TASK DIRECTIONS :: Pick each line containing "grey" out of the records.
*** Opening of EXCERPTED DATA ***
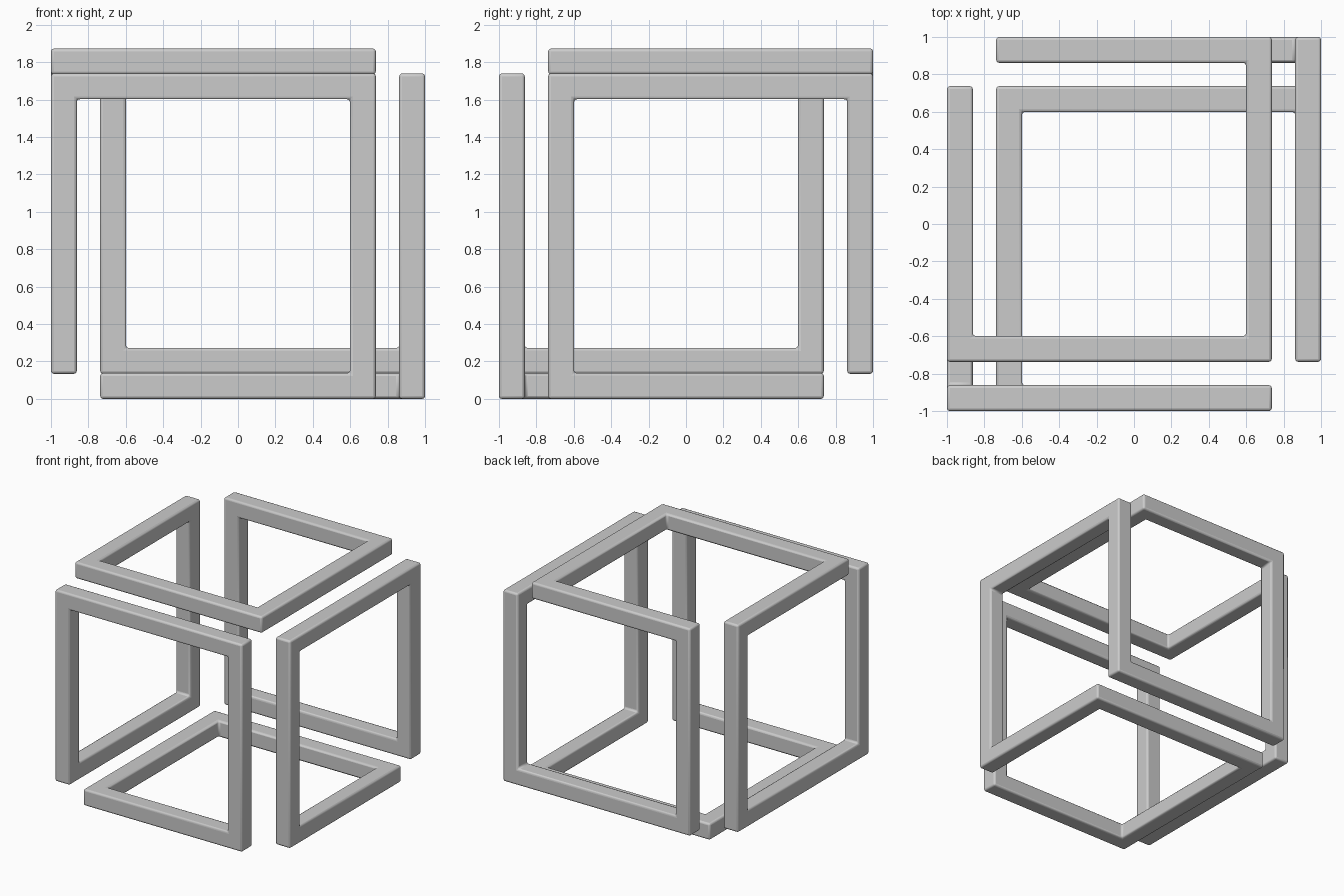
import bpy, bmesh
from mathutils import Vector

if "Cube" in bpy.data.objects:
    bpy.data.objects.remove(bpy.data.objects["Cube"])

H = 0.069                                  # half thickness of the bar
O, I = 0.931, 0.668                        # outer / inner distance from centre
Z0, Z1, Z2, Z3 = 0.069, 0.203, 1.671, 1.804  # bar heights

# one endless square bar wrapped around a cube, corner by corner
path = [Vector(p) for p in [
    (-O, -I, Z3), (I, -I, Z3), (I, O, Z3), (-I, O, Z3),
    (-I, O, Z1), (O, O, Z1), (O, O, Z2), (O, -I, Z2),
    (O, -I, Z0), (O, I, Z0), (-I, I, Z0), (-I, -O, Z0),
    (I, -O, Z0), (I, -O, Z2), (-O, -O, Z2), (-O, -O, Z1),
    (-O, I, Z1), (-O, I, Z3)]]
n = len(path)
bm = bmesh.new()

# mitred ring of four vertices at each corner
rings = []
for i, p in enumerate(path):
    d1 = (p - path[i - 1]).normalized()
    d2 = (path[(i + 1) % n] - p).normalized()
    side, up = d1 - d2, d1.cross(d2)
    offs = [side * a + up * b for a, b in ((1, 1), (1, -1), (-1, -1), (-1, 1))]
    rings.append([bm.verts.new(p + o * H) for o in offs])

# join neighbouring rings, matching vertices along the same bar edge
for i in range(n):
    a, b = rings[i], rings[(i + 1) % n]
    d = (path[(i + 1) % n] - path[i]).normalized()
    flat = lambda v: v.co - d * v.co.dot(d)
    match = [min(b, key=lambda w: (flat(w) - flat(v)).length) for v in a]
    for k in range(4):
        m = (k + 1) % 4
        bm.faces.new((a[k], a[m], match[m], match[k]))
bmesh.ops.recalc_face_normals(bm, faces=bm.faces[:])

mesh = bpy.data.meshes.new("endless_cube_frame")
bm.to_mesh(mesh)
bm.free()
frame = bpy.data.objects.new("endless_cube_frame", mesh)
bpy.context.collection.objects.link(frame)

# softly rounded edges
bpy.context.view_layer.objects.active = frame
frame.select_set(True)
bpy.ops.object.shade_smooth_by_angle(angle=0.7)
bevel = frame.modifiers.new("rounded_edges", 'BEVEL')
bevel.width = 0.016
bevel.segments = 3
bevel.limit_method = 'ANGLE'
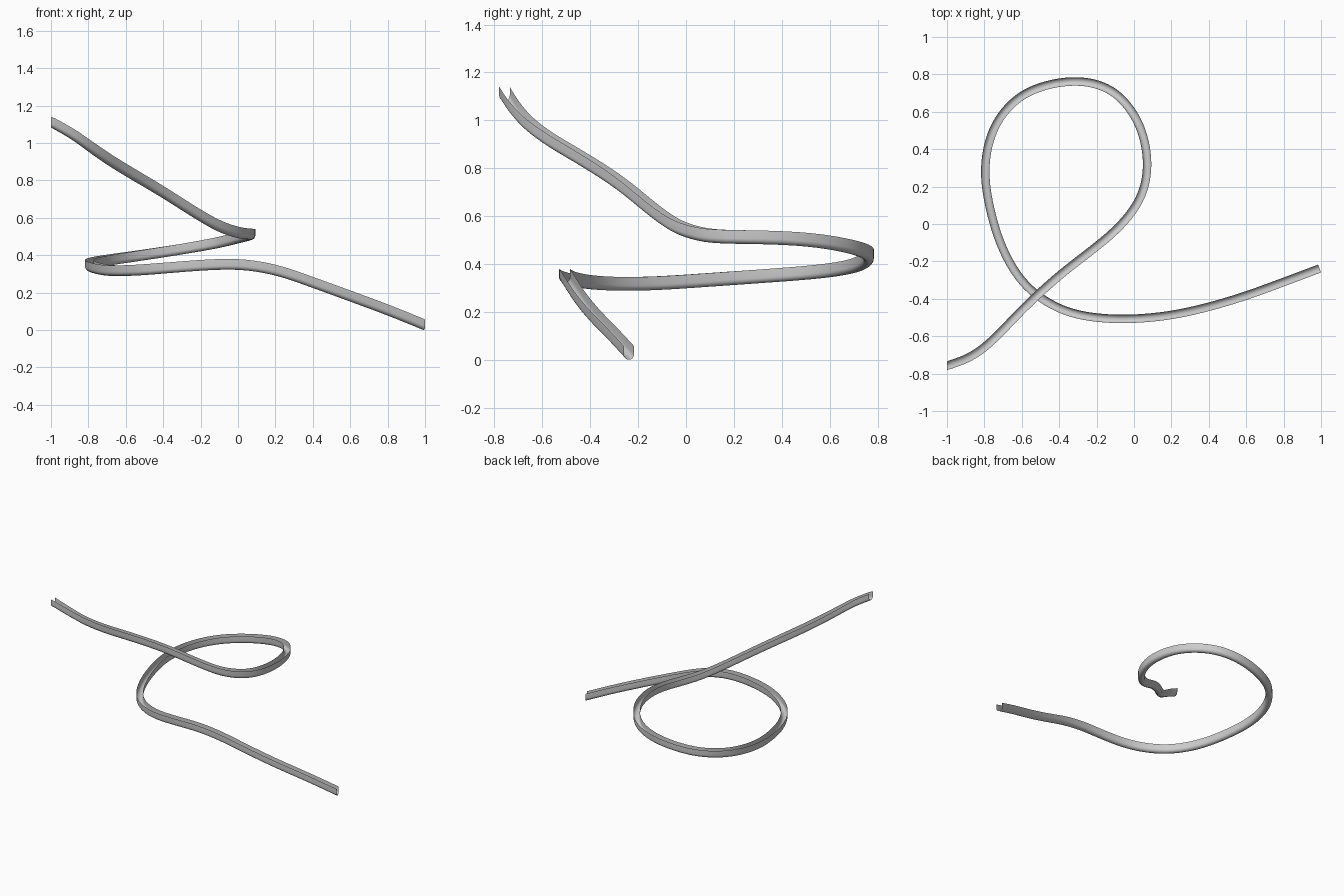
import bpy, bmesh, math
from mathutils import Vector

if "Cube" in bpy.data.objects:
    bpy.data.objects.remove(bpy.data.objects["Cube"])

# Centre line of the track, z at mid height
PATH = [Vector(p) for p in [
    (-1, -.758, 1.112), (-.89, -.718, 1.05), (-.8, -.66, .985), (-.7, -.565, .915),
    (-.6, -.46, .853), (-.4, -.275, .735), (-.2, -.12, .608), (-.1, -.035, .553),
    (0, .08, .52), (.05, .18, .514), (.072, .31, .512), (.05, .47, .505),
    (0, .585, .492), (-.1, .70, .468), (-.2, .748, .45), (-.32, .764, .43),
    (-.5, .733, .402), (-.61, .68, .386), (-.71, .58, .371), (-.77, .46, .36),
    (-.798, .28, .347), (-.77, .08, .333), (-.7, -.14, .319), (-.6, -.305, .318),
    (-.5, -.395, .323), (-.35, -.473, .335), (-.1, -.508, .352), (.03, -.505, .35),
    (.2, -.487, .322), (.4, -.443, .254), (.6, -.383, .181), (.8, -.31, .107),
    (.992, -.238, .029)]]
R, H, STEPS, ARC = .0225, .057, 8, 10


def spline(points):
    """Smooth interpolation through the points, scaled for uneven spacing."""
    p = [2 * points[0] - points[1]] + points + [2 * points[-1] - points[-2]]
    out = []
    for a, b, c, d in zip(p, p[1:], p[2:], p[3:]):
        la, lb, lc = (b - a).length, (c - b).length, (d - c).length
        mb = ((b - a) / la * lb + (c - b) / lb * la) / (la + lb) * lb
        mc = ((c - b) / lb * lc + (d - c) / lc * lb) / (lb + lc) * lb
        for i in range(STEPS):
            t = i / STEPS
            out.append((2*t**3 - 3*t*t + 1) * b + (t**3 - 2*t*t + t) * mb
                       + (3*t*t - 2*t**3) * c + (t**3 - t*t) * mc)
    out.append(points[-1].copy())
    for _ in range(12):
        out = [out[0]] + [(u + 2*v + w) / 4 for u, v, w in zip(out, out[1:], out[2:])] + [out[-1]]
    return out


# U-shaped section: upright walls and a round floor
profile = [(-R, H / 2)]
for i in range(ARC + 1):
    a = math.pi * (1 + i / ARC)
    profile.append((R * math.cos(a), R - H / 2 + R * math.sin(a)))
profile.append((R, H / 2))

# Sweep the upright section along the path
line = spline(PATH)
bm = bmesh.new()
rows = []
for i, p in enumerate(line):
    t = line[min(i + 1, len(line) - 1)] - line[max(i - 1, 0)]
    side = Vector((-t.y, t.x, 0)).normalized() if i else Vector((0, 1, 0))
    rows.append([bm.verts.new(p + side * s + Vector((0, 0, z))) for s, z in profile])
for r0, r1 in zip(rows, rows[1:]):
    for j in range(len(profile) - 1):
        bm.faces.new((r0[j], r0[j + 1], r1[j + 1], r1[j]))
low = min(v.co.z for v in bm.verts)
bmesh.ops.translate(bm, verts=bm.verts, vec=(0, 0, -low))
bmesh.ops.recalc_face_normals(bm, faces=bm.faces)

me = bpy.data.meshes.new("track_channel")
bm.to_mesh(me)
bm.free()
track = bpy.data.objects.new("track_channel", me)
bpy.context.collection.objects.link(track)
bpy.context.view_layer.objects.active = track
track.select_set(True)
bpy.ops.object.shade_smooth_by_angle(angle=math.radians(40))
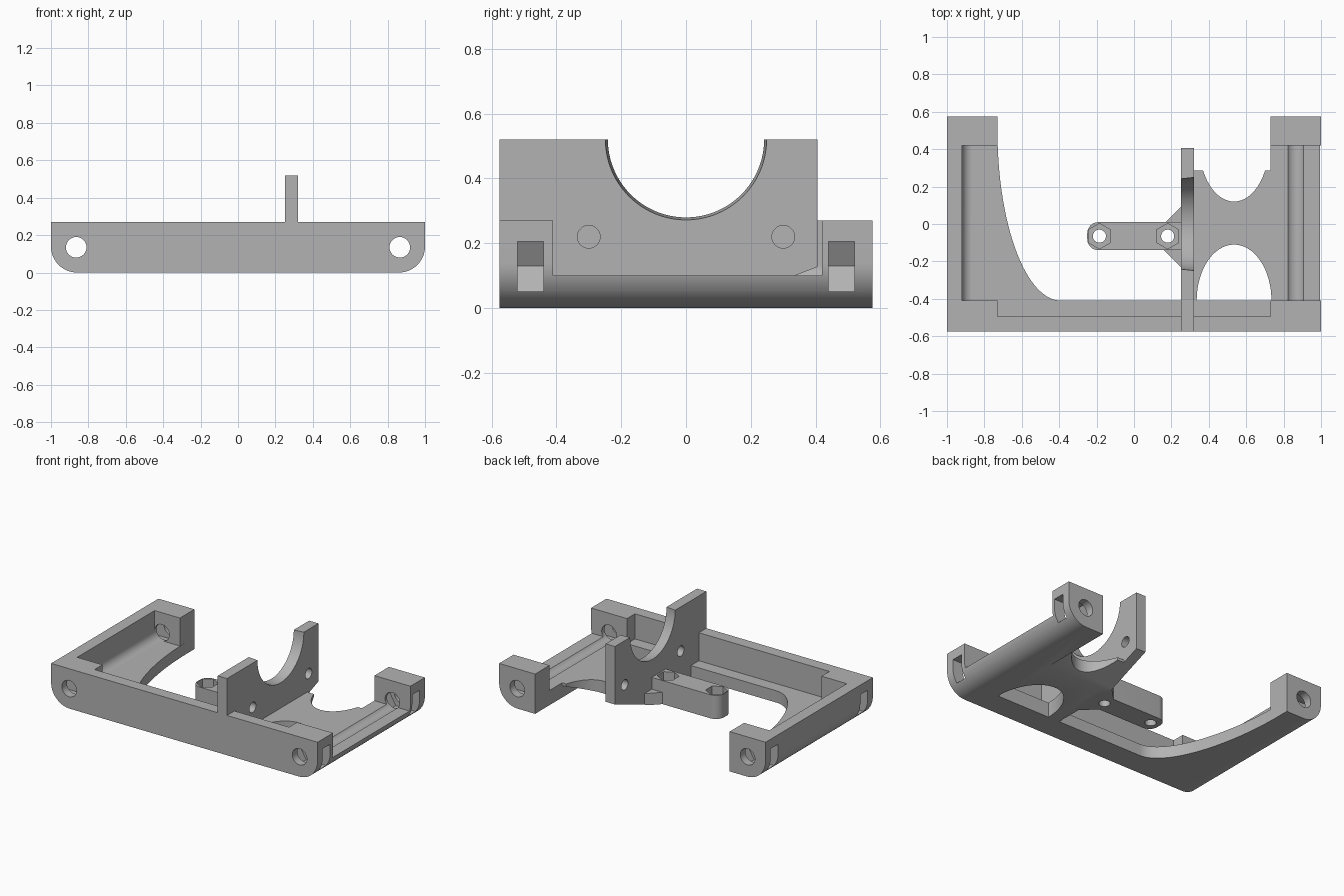
import bpy, bmesh
from math import cos, sin, pi, radians
from mathutils import Matrix, Vector

cube = bpy.data.objects.get("Cube")
if cube:
    bpy.data.objects.remove(cube, do_unlink=True)

grey = bpy.data.materials.new("plain_grey")
grey.use_nodes = True
COLOUR = (0.45, 0.45, 0.45, 1)
grey.diffuse_color = COLOUR
grey.node_tree.nodes["Principled BSDF"].inputs["Base Color"].default_value = COLOUR


def add_object(name, bm):
    bmesh.ops.recalc_face_normals(bm, faces=bm.faces)
    mesh = bpy.data.meshes.new(name)
    bm.to_mesh(mesh)
    bm.free()
    mesh.materials.append(grey)
    obj = bpy.data.objects.new(name, mesh)
    bpy.context.collection.objects.link(obj)
    return obj


def prism(name, points, axis, start, end):
    """Extrude a 2D outline along an axis: X uses (y, z), Y uses (x, z), Z uses (x, y)."""
    place = {"X": lambda u, v, w: (w, u, v),
             "Y": lambda u, v, w: (u, w, v),
             "Z": lambda u, v, w: (u, v, w)}[axis]
    bm = bmesh.new()
    face = bm.faces.new([bm.verts.new(place(u, v, start)) for u, v in points])
    moved = bmesh.ops.extrude_face_region(bm, geom=[face])["geom"]
    shift = Vector(place(0, 0, end - start))
    bmesh.ops.translate(bm, vec=shift, verts=[g for g in moved if isinstance(g, bmesh.types.BMVert)])
    return add_object(name, bm)


def arc(cx, cy, rx, ry, a0, a1, n):
    return [(cx + rx * cos(radians(a0 + (a1 - a0) * i / n)),
             cy + ry * sin(radians(a0 + (a1 - a0) * i / n))) for i in range(n + 1)]


def ring(cx, cy, r, n=40, turn=0):
    return arc(cx, cy, r, r, turn, turn + 360, n)[:-1]


def rect(x0, y0, x1, y1):
    return [(x0, y0), (x1, y0), (x1, y1), (x0, y1)]


def combine(target, tool, operation):
    mod = target.modifiers.new(operation.lower(), "BOOLEAN")
    mod.operation, mod.solver, mod.object = operation, "EXACT", tool
    bpy.context.view_layer.objects.active = target
    bpy.ops.object.modifier_apply(modifier=mod.name)
    bpy.data.objects.remove(tool, do_unlink=True)


def cut(target, *args):
    combine(target, prism("cutter", *args), "DIFFERENCE")


# Outer block with rounded lower edges
HEIGHT, FRONT, BACK = 0.27, -0.575, 0.575
FLOOR, LOW = 0.1, 0.08
PIVOT_X, PIVOT_Z, PIVOT_R = 0.865, 0.135, 0.055
outline = arc(-0.86, 0.14, 0.14, 0.14, 180, 270, 16) + arc(0.86, 0.14, 0.14, 0.14, 270, 360, 16)
frame = prism("mount_frame", outline + [(1, HEIGHT), (-1, HEIGHT)], "Y", FRONT, BACK)

# Open middle, lower on one side
cut(frame, [(-0.73, LOW), (0.28, LOW), (0.28, FLOOR), (0.73, FLOOR), (0.73, 1), (-0.73, 1)],
    "Y", -0.495, 1)
# Side pockets between the corner blocks
cove = arc(-PIVOT_X, PIVOT_Z, PIVOT_R, PIVOT_R, 180, 270, 12)
cut(frame, cove + [(-0.7, LOW), (-0.7, 1), (-0.92, 1)], "Y", -0.41, 0.42)
cut(frame, rect(0.7, FLOOR, 1.2, 1), "Y", -0.41, 0.42)

# Floor openings: swept side arm, two scallops and the open back
sweep = arc(-0.39, 0.5, 0.34, 0.91, 180, 270, 32)
cut(frame, sweep + [(0.25, -0.41), (0.25, 1), (-0.73, 1)], "Z", -1, 1)
cut(frame, arc(0.535, -0.41, 0.2, 0.3, 0, 180, 32), "Z", -1, 1)
cut(frame, rect(0.2, 0.285, 0.73, 1), "Z", -1, 1)
cut(frame, ring(0, 0, 1, 4) and arc(0.535, 0.42, 0.185, 0.3, 180, 360, 32), "Z", -1, 1)

# Upright saddle plate
plate = prism("saddle_plate", rect(FRONT, 0, 0.405, 0.52), "X", 0.25, 0.32)
bm = bmesh.new()
bmesh.ops.create_cone(bm, cap_ends=True, segments=96, radius1=0.24, radius2=0.25, depth=0.09,
                      matrix=Matrix.Translation((0.285, 0, 0.521)) @ Matrix.Rotation(pi / 2, 4, "Y"))
combine(plate, add_object("cutter", bm), "DIFFERENCE")
for y in (-0.3, 0.3):
    cut(plate, ring(y, 0.22, 0.035), "X", 0, 0.6)
combine(frame, plate, "UNION")

# Bolt arm with flared root
root = prism("arm_root", [(0.16, -0.14), (0.25, -0.23), (0.28, -0.23), (0.28, 0.09),
                          (0.25, 0.09), (0.16, 0.0)], "Z", 0, LOW)
combine(frame, root, "UNION")
arm_end = arc(-0.19, -0.05, 0.06, 0.06, 90, 180, 10) + arc(-0.19, -0.08, 0.06, 0.06, 180, 270, 10)
combine(frame, prism("bolt_arm", arm_end + [(0.28, -0.14), (0.28, 0.01)], "Z", 0, 0.16), "UNION")
for x in (-0.185, 0.18):
    cut(frame, ring(x, -0.065, 0.035), "Z", -1, 1)
    cut(frame, ring(x, -0.065, 0.068, 6, 30), "Z", 0.09, 0.165)

# Sloping relief under the back of the floor and plate
cut(frame, [(0.06, -0.006), (0.43, 0.1365), (0.43, -0.1), (0.06, -0.1)], "X", 0, 0.73)

# Pivot bores and nut slots in the corner blocks
for side in (-1, 1):
    cut(frame, ring(side * PIVOT_X, PIVOT_Z, PIVOT_R, 48), "Y", -1, 1)
    slot = [(0.775, 0.13), (0.82, 0.052), (1.1, 0.052), (1.1, 0.205), (0.82, 0.205)]
    for y in (-0.48, 0.48):
        cut(frame, [(side * x, z) for x, z in slot], "Y", y - 0.04, y + 0.04)

bpy.ops.object.select_all(action="DESELECT")
frame.select_set(True)
bpy.context.view_layer.objects.active = frame
bpy.ops.object.shade_smooth_by_angle(angle=radians(30))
*** Close of EXCERPTED DATA ***
EXERCISE RESPONSE ::
grey = bpy.data.materials.new("plain_grey")
grey.use_nodes = True
grey.diffuse_color = COLOUR
grey.node_tree.nodes["Principled BSDF"].inputs["Base Color"].default_value = COLOUR
    mesh.materials.append(grey)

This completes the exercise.